**WHAT YOU SHOULD DO**
Leave the images out. Give every line below again, precisely.

[[ THE DATA, beginning ]]

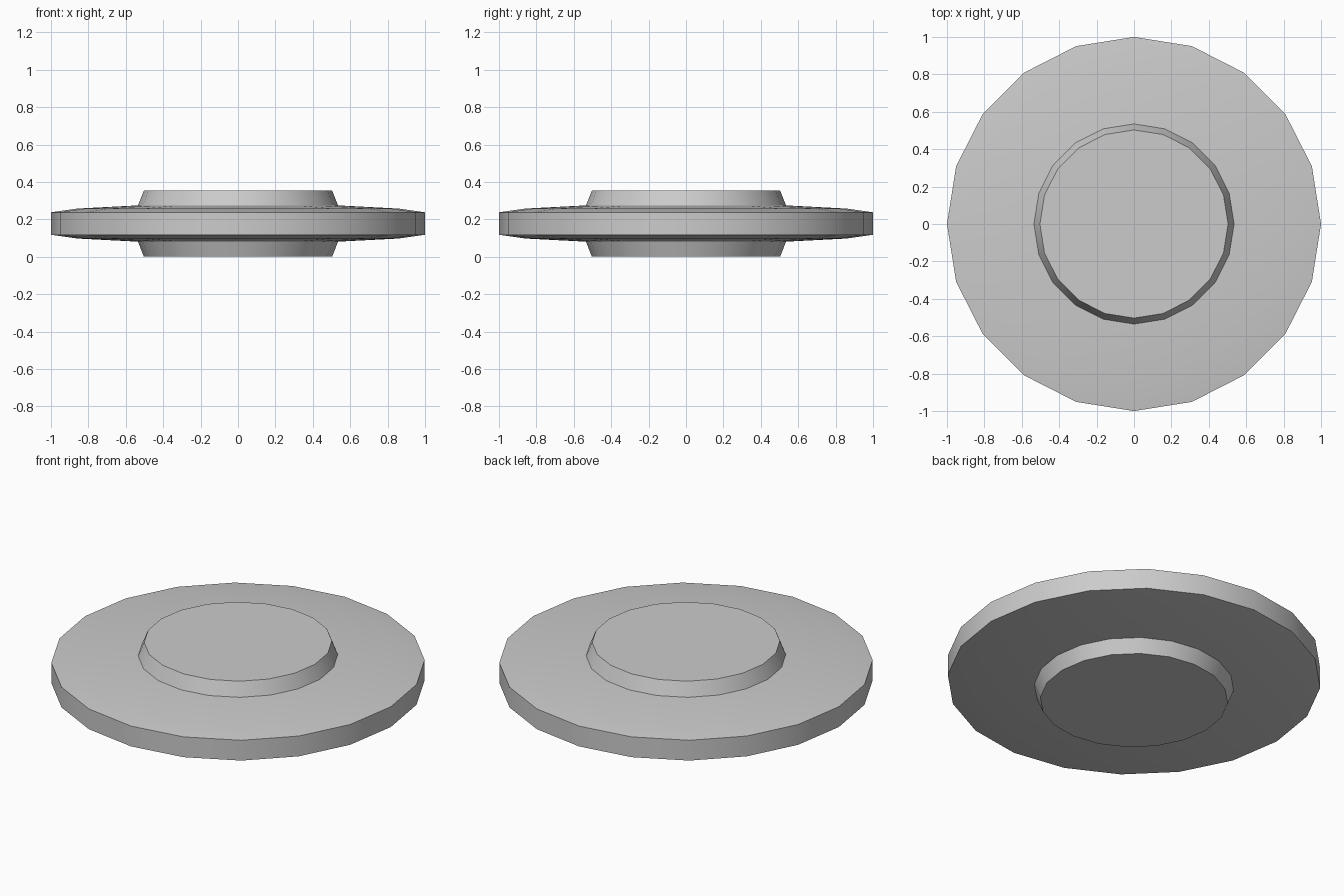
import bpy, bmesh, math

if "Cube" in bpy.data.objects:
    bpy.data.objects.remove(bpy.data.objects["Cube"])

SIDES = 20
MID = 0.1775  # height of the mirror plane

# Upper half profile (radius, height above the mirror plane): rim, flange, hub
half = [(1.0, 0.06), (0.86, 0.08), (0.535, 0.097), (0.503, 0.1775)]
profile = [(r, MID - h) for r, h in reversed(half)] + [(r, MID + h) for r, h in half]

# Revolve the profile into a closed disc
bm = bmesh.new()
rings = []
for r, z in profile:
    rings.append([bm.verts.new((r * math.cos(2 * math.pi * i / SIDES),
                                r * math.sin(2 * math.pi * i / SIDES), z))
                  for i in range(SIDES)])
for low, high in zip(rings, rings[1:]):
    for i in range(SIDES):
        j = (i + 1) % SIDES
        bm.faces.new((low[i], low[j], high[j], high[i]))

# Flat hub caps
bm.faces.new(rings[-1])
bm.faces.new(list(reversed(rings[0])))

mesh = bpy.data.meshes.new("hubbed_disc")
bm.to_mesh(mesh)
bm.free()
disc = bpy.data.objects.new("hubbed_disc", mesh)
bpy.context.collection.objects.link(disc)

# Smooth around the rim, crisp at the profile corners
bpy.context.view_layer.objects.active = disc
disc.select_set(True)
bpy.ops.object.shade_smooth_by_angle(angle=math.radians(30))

[[ THE DATA, end ]]

**TASK RESULT**
import bpy, bmesh, math

if "Cube" in bpy.data.objects:
    bpy.data.objects.remove(bpy.data.objects["Cube"])

SIDES = 20
MID = 0.1775  # height of the mirror plane

# Upper half profile (radius, height above the mirror plane): rim, flange, hub
half = [(1.0, 0.06), (0.86, 0.08), (0.535, 0.097), (0.503, 0.1775)]
profile = [(r, MID - h) for r, h in reversed(half)] + [(r, MID + h) for r, h in half]

# Revolve the profile into a closed disc
bm = bmesh.new()
rings = []
for r, z in profile:
    rings.append([bm.verts.new((r * math.cos(2 * math.pi * i / SIDES),
                                r * math.sin(2 * math.pi * i / SIDES), z))
                  for i in range(SIDES)])
for low, high in zip(rings, rings[1:]):
    for i in range(SIDES):
        j = (i + 1) % SIDES
        bm.faces.new((low[i], low[j], high[j], high[i]))

# Flat hub caps
bm.faces.new(rings[-1])
bm.faces.new(list(reversed(rings[0])))

mesh = bpy.data.meshes.new("hubbed_disc")
bm.to_mesh(mesh)
bm.free()
disc = bpy.data.objects.new("hubbed_disc", mesh)
bpy.context.collection.objects.link(disc)

# Smooth around the rim, crisp at the profile corners
bpy.context.view_layer.objects.active = disc
disc.select_set(True)
bpy.ops.object.shade_smooth_by_angle(angle=math.radians(30))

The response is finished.